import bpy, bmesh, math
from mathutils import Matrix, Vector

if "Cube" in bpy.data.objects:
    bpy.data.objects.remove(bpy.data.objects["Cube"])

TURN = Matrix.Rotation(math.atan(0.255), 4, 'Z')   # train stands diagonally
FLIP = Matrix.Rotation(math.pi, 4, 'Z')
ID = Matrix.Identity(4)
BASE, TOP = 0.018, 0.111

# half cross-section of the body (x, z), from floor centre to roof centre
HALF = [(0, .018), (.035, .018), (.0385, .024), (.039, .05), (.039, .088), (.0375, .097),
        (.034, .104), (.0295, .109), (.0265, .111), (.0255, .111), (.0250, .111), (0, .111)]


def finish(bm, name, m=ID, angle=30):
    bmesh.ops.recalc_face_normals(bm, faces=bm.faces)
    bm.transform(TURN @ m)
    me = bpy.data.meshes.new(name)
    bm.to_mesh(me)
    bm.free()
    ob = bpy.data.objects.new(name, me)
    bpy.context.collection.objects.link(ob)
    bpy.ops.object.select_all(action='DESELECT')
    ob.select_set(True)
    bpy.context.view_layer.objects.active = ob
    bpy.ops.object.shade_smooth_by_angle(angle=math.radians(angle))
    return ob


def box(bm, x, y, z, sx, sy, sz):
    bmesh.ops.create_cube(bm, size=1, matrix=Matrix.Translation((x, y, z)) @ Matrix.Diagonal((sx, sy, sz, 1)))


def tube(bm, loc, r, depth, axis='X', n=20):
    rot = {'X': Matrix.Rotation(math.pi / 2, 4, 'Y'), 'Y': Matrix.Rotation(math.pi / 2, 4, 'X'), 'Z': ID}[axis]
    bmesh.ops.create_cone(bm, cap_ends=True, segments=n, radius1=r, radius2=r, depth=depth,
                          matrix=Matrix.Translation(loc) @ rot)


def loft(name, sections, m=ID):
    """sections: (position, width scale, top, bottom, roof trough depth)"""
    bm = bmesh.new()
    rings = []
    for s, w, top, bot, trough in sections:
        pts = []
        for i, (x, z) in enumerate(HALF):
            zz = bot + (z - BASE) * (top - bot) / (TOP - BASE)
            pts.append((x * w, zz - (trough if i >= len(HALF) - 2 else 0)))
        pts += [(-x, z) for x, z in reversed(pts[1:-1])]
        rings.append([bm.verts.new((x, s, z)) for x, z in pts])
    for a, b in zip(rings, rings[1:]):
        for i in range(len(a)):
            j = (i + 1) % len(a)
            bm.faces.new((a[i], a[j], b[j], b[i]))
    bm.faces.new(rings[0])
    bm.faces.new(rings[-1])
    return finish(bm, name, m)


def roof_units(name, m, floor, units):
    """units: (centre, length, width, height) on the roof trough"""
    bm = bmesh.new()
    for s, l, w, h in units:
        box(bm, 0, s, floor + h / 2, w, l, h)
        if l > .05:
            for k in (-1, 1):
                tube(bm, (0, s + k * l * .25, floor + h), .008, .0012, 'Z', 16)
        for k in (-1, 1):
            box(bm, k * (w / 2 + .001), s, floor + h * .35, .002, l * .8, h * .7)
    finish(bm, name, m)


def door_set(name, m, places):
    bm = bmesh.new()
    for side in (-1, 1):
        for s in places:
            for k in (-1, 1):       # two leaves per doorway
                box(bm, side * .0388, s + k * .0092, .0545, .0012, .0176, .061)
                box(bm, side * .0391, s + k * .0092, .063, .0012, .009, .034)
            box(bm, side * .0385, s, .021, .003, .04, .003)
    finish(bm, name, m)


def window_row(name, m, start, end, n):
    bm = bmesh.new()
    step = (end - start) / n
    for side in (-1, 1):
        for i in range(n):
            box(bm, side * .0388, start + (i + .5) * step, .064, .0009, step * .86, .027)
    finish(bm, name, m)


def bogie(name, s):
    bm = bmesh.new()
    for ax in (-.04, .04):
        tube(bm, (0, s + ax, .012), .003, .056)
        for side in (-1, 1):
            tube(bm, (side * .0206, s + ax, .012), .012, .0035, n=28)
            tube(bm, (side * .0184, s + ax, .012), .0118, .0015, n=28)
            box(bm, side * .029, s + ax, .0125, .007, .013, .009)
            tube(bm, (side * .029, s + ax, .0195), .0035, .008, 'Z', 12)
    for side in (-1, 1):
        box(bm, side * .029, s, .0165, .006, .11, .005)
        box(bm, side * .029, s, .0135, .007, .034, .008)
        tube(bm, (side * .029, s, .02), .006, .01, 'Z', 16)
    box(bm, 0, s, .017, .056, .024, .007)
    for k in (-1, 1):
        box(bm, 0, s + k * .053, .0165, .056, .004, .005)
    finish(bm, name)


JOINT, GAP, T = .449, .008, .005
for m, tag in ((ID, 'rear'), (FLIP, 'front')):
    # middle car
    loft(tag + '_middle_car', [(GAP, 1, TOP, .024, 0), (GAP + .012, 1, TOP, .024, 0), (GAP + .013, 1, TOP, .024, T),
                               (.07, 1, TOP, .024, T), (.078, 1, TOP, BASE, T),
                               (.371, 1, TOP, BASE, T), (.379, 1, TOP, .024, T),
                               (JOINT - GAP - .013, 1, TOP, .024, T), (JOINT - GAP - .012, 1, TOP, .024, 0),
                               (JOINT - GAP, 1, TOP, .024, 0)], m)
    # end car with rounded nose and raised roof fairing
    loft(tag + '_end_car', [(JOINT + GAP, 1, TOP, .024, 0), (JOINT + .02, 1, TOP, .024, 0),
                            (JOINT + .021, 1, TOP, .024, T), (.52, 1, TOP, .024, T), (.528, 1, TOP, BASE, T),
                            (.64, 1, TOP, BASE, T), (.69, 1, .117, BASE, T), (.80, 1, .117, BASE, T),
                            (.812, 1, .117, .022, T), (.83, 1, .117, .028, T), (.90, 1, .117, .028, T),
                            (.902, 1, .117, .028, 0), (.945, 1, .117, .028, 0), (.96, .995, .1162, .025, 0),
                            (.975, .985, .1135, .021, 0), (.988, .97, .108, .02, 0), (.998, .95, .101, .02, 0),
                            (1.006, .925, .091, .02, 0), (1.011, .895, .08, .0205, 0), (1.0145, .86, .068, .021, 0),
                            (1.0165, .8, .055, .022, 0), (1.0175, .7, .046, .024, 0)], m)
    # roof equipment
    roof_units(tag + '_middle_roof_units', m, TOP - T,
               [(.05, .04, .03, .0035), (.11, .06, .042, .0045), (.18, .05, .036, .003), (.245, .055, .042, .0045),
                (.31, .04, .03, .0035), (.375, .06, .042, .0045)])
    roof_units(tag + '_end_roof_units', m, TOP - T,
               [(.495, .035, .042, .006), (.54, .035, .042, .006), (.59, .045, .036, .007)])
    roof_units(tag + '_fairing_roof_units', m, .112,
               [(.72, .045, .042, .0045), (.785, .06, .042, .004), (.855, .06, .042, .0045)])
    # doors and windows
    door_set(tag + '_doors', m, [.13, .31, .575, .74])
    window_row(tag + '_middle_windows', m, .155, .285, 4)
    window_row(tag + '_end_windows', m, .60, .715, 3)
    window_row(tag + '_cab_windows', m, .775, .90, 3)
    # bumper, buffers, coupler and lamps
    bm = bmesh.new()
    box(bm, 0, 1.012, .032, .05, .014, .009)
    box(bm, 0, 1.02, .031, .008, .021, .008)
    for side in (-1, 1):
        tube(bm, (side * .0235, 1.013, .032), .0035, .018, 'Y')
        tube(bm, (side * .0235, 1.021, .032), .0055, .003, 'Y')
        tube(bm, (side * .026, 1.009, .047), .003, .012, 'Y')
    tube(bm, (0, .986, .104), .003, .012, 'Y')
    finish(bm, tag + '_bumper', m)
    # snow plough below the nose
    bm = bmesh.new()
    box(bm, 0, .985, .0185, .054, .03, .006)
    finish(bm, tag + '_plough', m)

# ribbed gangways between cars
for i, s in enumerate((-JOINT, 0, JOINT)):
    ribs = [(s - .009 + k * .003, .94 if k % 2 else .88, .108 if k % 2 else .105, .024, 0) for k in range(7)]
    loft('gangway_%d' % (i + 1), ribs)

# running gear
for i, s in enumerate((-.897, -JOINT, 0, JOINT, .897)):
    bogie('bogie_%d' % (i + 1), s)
•••
■ **What you need to do**
Copy every line in the entries above that has the string "step" in it.

■ **Answer section**
    step = (end - start) / n
            box(bm, side * .0388, start + (i + .5) * step, .064, .0009, step * .86, .027)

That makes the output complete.